Wayback Machine comes to life in new home

The Wayback Machine is a 150 billion page web archive with a front end to serve it through the archive.org website.

Today the new machine came to life, so if you using the service, you are using a 20′ by 8′ by 8′ “machine” that sits in Santa Clara, courtesy of Sun Microcomputer. It serves about 500 queries per second from the approximately 4.5 Petabytes (4.5 million gigabytes) of archived web data. We think of the cluster of computers and the Modular Datacenter as a single machine because it acts like one and looks like one. If that is true, then it might be one of the largest current computers.

Also, we can do fun stats. We now know the the web weighs 26,500 pounds, the average web page weighs 80 micrograms, and 160 joules per query.

On another note, we got a nice letter from the last living director of the Rocky and Bullwinkle Show, Gerard Baldwin, because he read about the “fantastic project”. Our Wayback Machine is a tribute to their more cleverly named “Waybac Machine” which in turn was a reference to the Univac. Sherman and Peabody live on.


The success story video.

This entry was posted in Announcements, Wayback Machine - Web Archive. Bookmark the permalink.

One Response to Wayback Machine comes to life in new home

  1. NickNackGus says:

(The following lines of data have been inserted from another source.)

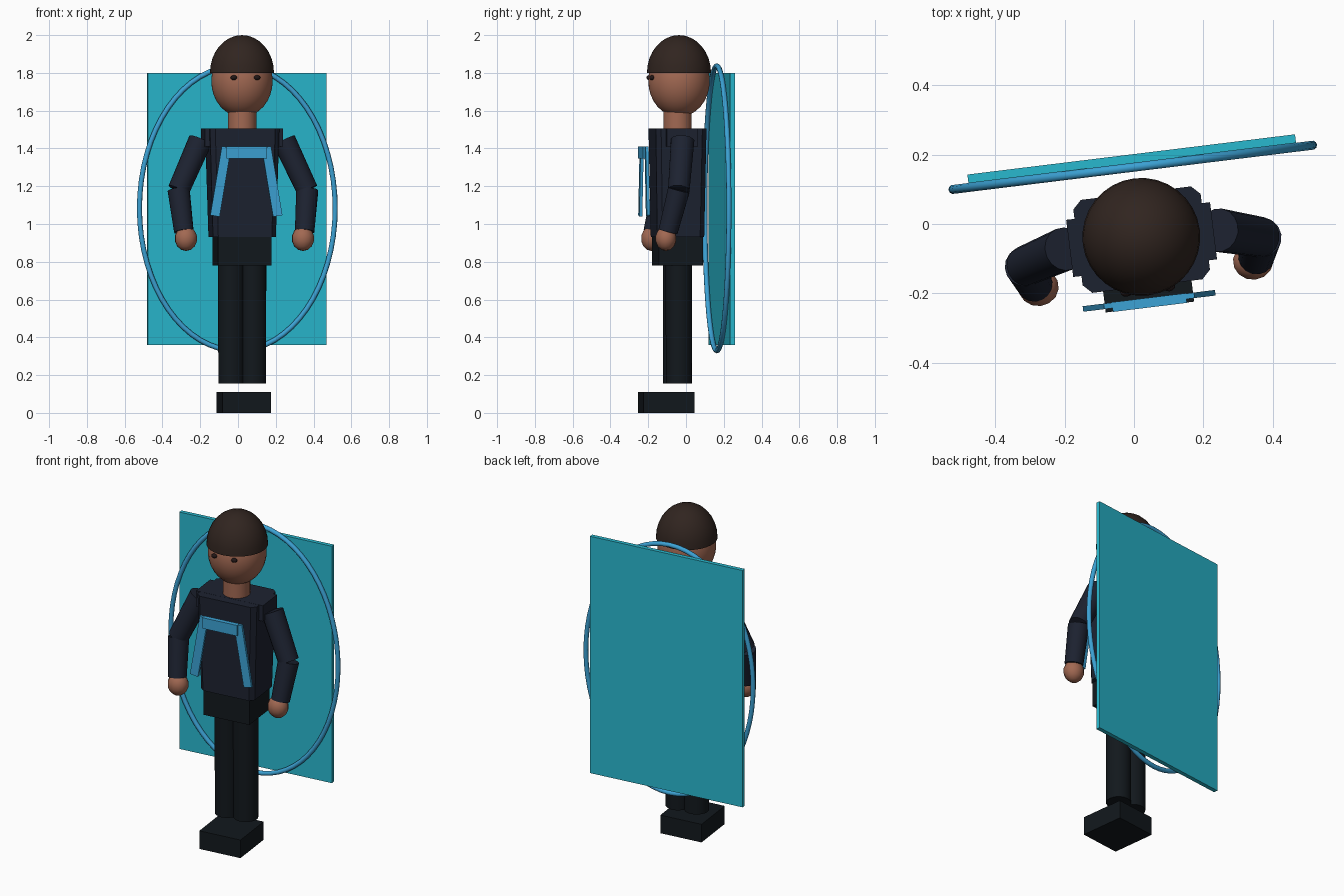
import bpy, bmesh, math
from mathutils import Matrix, Vector

if "Cube" in bpy.data.objects:
    bpy.data.objects.remove(bpy.data.objects["Cube"])

# Everything is built square-on, then turned slightly about z
PLACE = Matrix.Translation((0.022, -0.045, 0)) @ Matrix.Rotation(math.radians(7), 4, 'Z')


def material(name, rgb):
    m = bpy.data.materials.new(name)
    m.diffuse_color = (*rgb, 1)
    m.use_nodes = True
    m.node_tree.nodes["Principled BSDF"].inputs["Base Color"].default_value = m.diffuse_color
    return m


SKIN = material("skin", (0.36, 0.14, 0.085))
HAIR = material("hair", (0.030, 0.018, 0.014))
JACKET = material("navy_cloth", (0.012, 0.016, 0.030))
TROUSERS = material("dark_cloth", (0.006, 0.009, 0.012))
EYE = material("eye_dark", (0.015, 0.008, 0.008))
TEAL = material("teal", (0.022, 0.48, 0.62))
BLUE = material("blue", (0.045, 0.36, 0.66))


def finish(name, bm, mat, matrix=Matrix(), smooth=False):
    bmesh.ops.recalc_face_normals(bm, faces=bm.faces[:])
    me = bpy.data.meshes.new(name)
    bm.to_mesh(me)
    bm.free()
    me.materials.append(mat)
    ob = bpy.data.objects.new(name, me)
    bpy.context.collection.objects.link(ob)
    ob.matrix_world = PLACE @ matrix
    if smooth:
        bpy.ops.object.select_all(action='DESELECT')
        ob.select_set(True)
        bpy.context.view_layer.objects.active = ob
        bpy.ops.object.shade_smooth_by_angle(angle=math.radians(40))
    return ob


def box(name, centre, size, mat, tilt=0.0):
    bm = bmesh.new()
    bmesh.ops.create_cube(bm, size=1)
    bmesh.ops.scale(bm, vec=size, verts=bm.verts)
    finish(name, bm, mat, Matrix.Translation(centre) @ Matrix.Rotation(tilt, 4, 'Y'))


def limb(name, a, b, r1, r2, mat, sides=16):
    a, b = Vector(a), Vector(b)
    bm = bmesh.new()
    bmesh.ops.create_cone(bm, cap_ends=True, segments=sides, radius1=r1, radius2=r2,
                          depth=(b - a).length)
    turn = (b - a).to_track_quat('Z', 'Y').to_matrix().to_4x4()
    finish(name, bm, mat, Matrix.Translation((a + b) / 2) @ turn, True)


def ball(name, centre, radii, mat, seg=32, half=False):
    bm = bmesh.new()
    bmesh.ops.create_uvsphere(bm, u_segments=seg, v_segments=seg // 2, radius=1)
    if half:
        geom = bm.verts[:] + bm.edges[:] + bm.faces[:]
        bmesh.ops.bisect_plane(bm, geom=geom, plane_co=(0, 0, 0), plane_no=(0, 0, 1),
                               clear_inner=True, dist=1e-4)
        bmesh.ops.holes_fill(bm, edges=[e for e in bm.edges if e.is_boundary])
    bmesh.ops.scale(bm, vec=radii, verts=bm.verts)
    finish(name, bm, mat, Matrix.Translation(centre), True)


# Head, hair cap and neck
ball("head", (0, 0.008, 1.757), (0.163, 0.163, 0.19), SKIN)
ball("hair", (0, 0.008, 1.80), (0.17, 0.17, 0.20), HAIR, half=True)
limb("neck", (0, 0, 1.48), (0, 0, 1.62), 0.076, 0.076, SKIN, 24)

# Torso: tapered block with chamfered upright edges
bm = bmesh.new()
bmesh.ops.create_cube(bm, size=1)
for v in bm.verts:
    w, d, z = (0.37, 0.27, 1.505) if v.co.z > 0 else (0.335, 0.25, 0.93)
    v.co = (v.co.x * w, v.co.y * d, z)
upright = [e for e in bm.edges if abs(e.verts[0].co.z - e.verts[1].co.z) > 0.1]
bmesh.ops.bevel(bm, geom=upright, offset=0.025, segments=1, affect='EDGES')
finish("torso", bm, JACKET)
box("shoulder_yoke", (0, 0, 1.458), (0.418, 0.166, 0.095), JACKET)
box("pelvis", (0, 0, 0.87), (0.285, 0.235, 0.18), TROUSERS)

# Chest crossbar
box("chest_bar", (0, -0.183, 1.378), (0.215, 0.028, 0.065), BLUE)

# Paired parts
for s, side in ((-1, "left"), (1, "right")):
    shoulder, elbow = (s * 0.223, 0, 1.443), (s * 0.343, -0.035, 1.18)
    wrist = (s * 0.322, -0.09, 0.96)
    limb(side + "_upper_arm", shoulder, elbow, 0.063, 0.058, JACKET)
    limb(side + "_forearm", elbow, wrist, 0.059, 0.052, JACKET)
    ball(side + "_hand", (s * 0.312, -0.10, 0.923), (0.06, 0.056, 0.066), SKIN, 14)
    limb(side + "_leg", (s * 0.058, 0, 0.155), (s * 0.058, 0, 0.80), 0.069, 0.071, TROUSERS, 20)
    box(side + "_foot", (s * 0.064, -0.06, 0.055), (0.129, 0.272, 0.11), TROUSERS)
    box(side + "_strap", (s * 0.137, -0.178, 1.225), (0.05, 0.016, 0.37), BLUE,
        -s * math.radians(9.5))
    ball(side + "_eye", (s * 0.062, -0.144, 1.775), (0.018, 0.014, 0.013), EYE, 12)

# Back panel and the oval ring in front of it
box("back_panel", (0, 0.235, 1.08), (0.952, 0.025, 1.44), TEAL)

N, M, TUBE = 64, 10, 0.0135
bm = bmesh.new()
loops = []
for i in range(N):
    t = 2 * math.pi * i / N
    c = Vector((0.522 * math.cos(t), 0.21, 1.083 + 0.754 * math.sin(t)))
    out = Vector((0.754 * math.cos(t), 0, 0.522 * math.sin(t))).normalized()
    loops.append([bm.verts.new(c + TUBE * (out * math.cos(p) + Vector((0, math.sin(p), 0))))
                  for p in (2 * math.pi * j / M for j in range(M))])
for i in range(N):
    a, b = loops[i], loops[(i + 1) % N]
    for j in range(M):
        k = (j + 1) % M
        bm.faces.new((a[j], b[j], b[k], a[k]))
finish("oval_ring", bm, BLUE, smooth=True)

    Very impressive! Although it makes me question if Sun can call it a microcomputer! I suppose they can get away with it since there are more parts per given area than in older machines, and even some modern machines. Although I must ask: If I have a server, and I have some resources just lying around unused on that server, could I donate some of those resources, although it would most likely be as a mirror? Although it might be more useful to allow normal computer users to simply use their existing browser cache to help you, if you could write an application for that. Feel free to send my suggestions where they are needed, or supply me with relevant information.

Comments are closed.